START Provided entries

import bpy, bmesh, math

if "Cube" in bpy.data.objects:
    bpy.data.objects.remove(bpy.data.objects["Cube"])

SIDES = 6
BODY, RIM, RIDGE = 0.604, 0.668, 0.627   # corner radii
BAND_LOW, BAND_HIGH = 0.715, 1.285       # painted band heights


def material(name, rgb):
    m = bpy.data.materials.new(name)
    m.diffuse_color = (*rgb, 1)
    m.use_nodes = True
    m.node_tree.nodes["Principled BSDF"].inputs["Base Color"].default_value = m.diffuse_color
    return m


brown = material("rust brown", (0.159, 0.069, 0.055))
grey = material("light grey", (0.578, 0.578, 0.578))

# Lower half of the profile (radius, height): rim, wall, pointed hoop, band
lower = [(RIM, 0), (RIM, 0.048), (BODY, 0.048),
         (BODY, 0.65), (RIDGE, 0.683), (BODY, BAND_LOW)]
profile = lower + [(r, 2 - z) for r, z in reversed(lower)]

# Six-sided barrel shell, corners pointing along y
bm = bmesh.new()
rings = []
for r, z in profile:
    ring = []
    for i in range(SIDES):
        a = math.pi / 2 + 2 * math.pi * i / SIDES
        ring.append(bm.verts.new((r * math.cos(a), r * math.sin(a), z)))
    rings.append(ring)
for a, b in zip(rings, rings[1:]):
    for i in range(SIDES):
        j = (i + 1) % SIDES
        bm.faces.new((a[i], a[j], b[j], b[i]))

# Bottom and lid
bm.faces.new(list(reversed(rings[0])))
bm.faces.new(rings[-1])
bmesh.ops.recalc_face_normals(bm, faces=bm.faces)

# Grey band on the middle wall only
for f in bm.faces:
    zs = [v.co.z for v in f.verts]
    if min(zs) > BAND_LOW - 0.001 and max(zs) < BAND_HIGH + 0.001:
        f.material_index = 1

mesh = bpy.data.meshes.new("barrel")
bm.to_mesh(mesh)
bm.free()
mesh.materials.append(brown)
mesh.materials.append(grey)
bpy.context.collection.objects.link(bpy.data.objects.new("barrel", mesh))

END Provided entries

Would you return the full set of entries, unchanged in every detail?

import bpy, bmesh, math

if "Cube" in bpy.data.objects:
    bpy.data.objects.remove(bpy.data.objects["Cube"])

SIDES = 6
BODY, RIM, RIDGE = 0.604, 0.668, 0.627   # corner radii
BAND_LOW, BAND_HIGH = 0.715, 1.285       # painted band heights


def material(name, rgb):
    m = bpy.data.materials.new(name)
    m.diffuse_color = (*rgb, 1)
    m.use_nodes = True
    m.node_tree.nodes["Principled BSDF"].inputs["Base Color"].default_value = m.diffuse_color
    return m


brown = material("rust brown", (0.159, 0.069, 0.055))
grey = material("light grey", (0.578, 0.578, 0.578))

# Lower half of the profile (radius, height): rim, wall, pointed hoop, band
lower = [(RIM, 0), (RIM, 0.048), (BODY, 0.048),
         (BODY, 0.65), (RIDGE, 0.683), (BODY, BAND_LOW)]
profile = lower + [(r, 2 - z) for r, z in reversed(lower)]

# Six-sided barrel shell, corners pointing along y
bm = bmesh.new()
rings = []
for r, z in profile:
    ring = []
    for i in range(SIDES):
        a = math.pi / 2 + 2 * math.pi * i / SIDES
        ring.append(bm.verts.new((r * math.cos(a), r * math.sin(a), z)))
    rings.append(ring)
for a, b in zip(rings, rings[1:]):
    for i in range(SIDES):
        j = (i + 1) % SIDES
        bm.faces.new((a[i], a[j], b[j], b[i]))

# Bottom and lid
bm.faces.new(list(reversed(rings[0])))
bm.faces.new(rings[-1])
bmesh.ops.recalc_face_normals(bm, faces=bm.faces)

# Grey band on the middle wall only
for f in bm.faces:
    zs = [v.co.z for v in f.verts]
    if min(zs) > BAND_LOW - 0.001 and max(zs) < BAND_HIGH + 0.001:
        f.material_index = 1

mesh = bpy.data.meshes.new("barrel")
bm.to_mesh(mesh)
bm.free()
mesh.materials.append(brown)
mesh.materials.append(grey)
bpy.context.collection.objects.link(bpy.data.objects.new("barrel", mesh))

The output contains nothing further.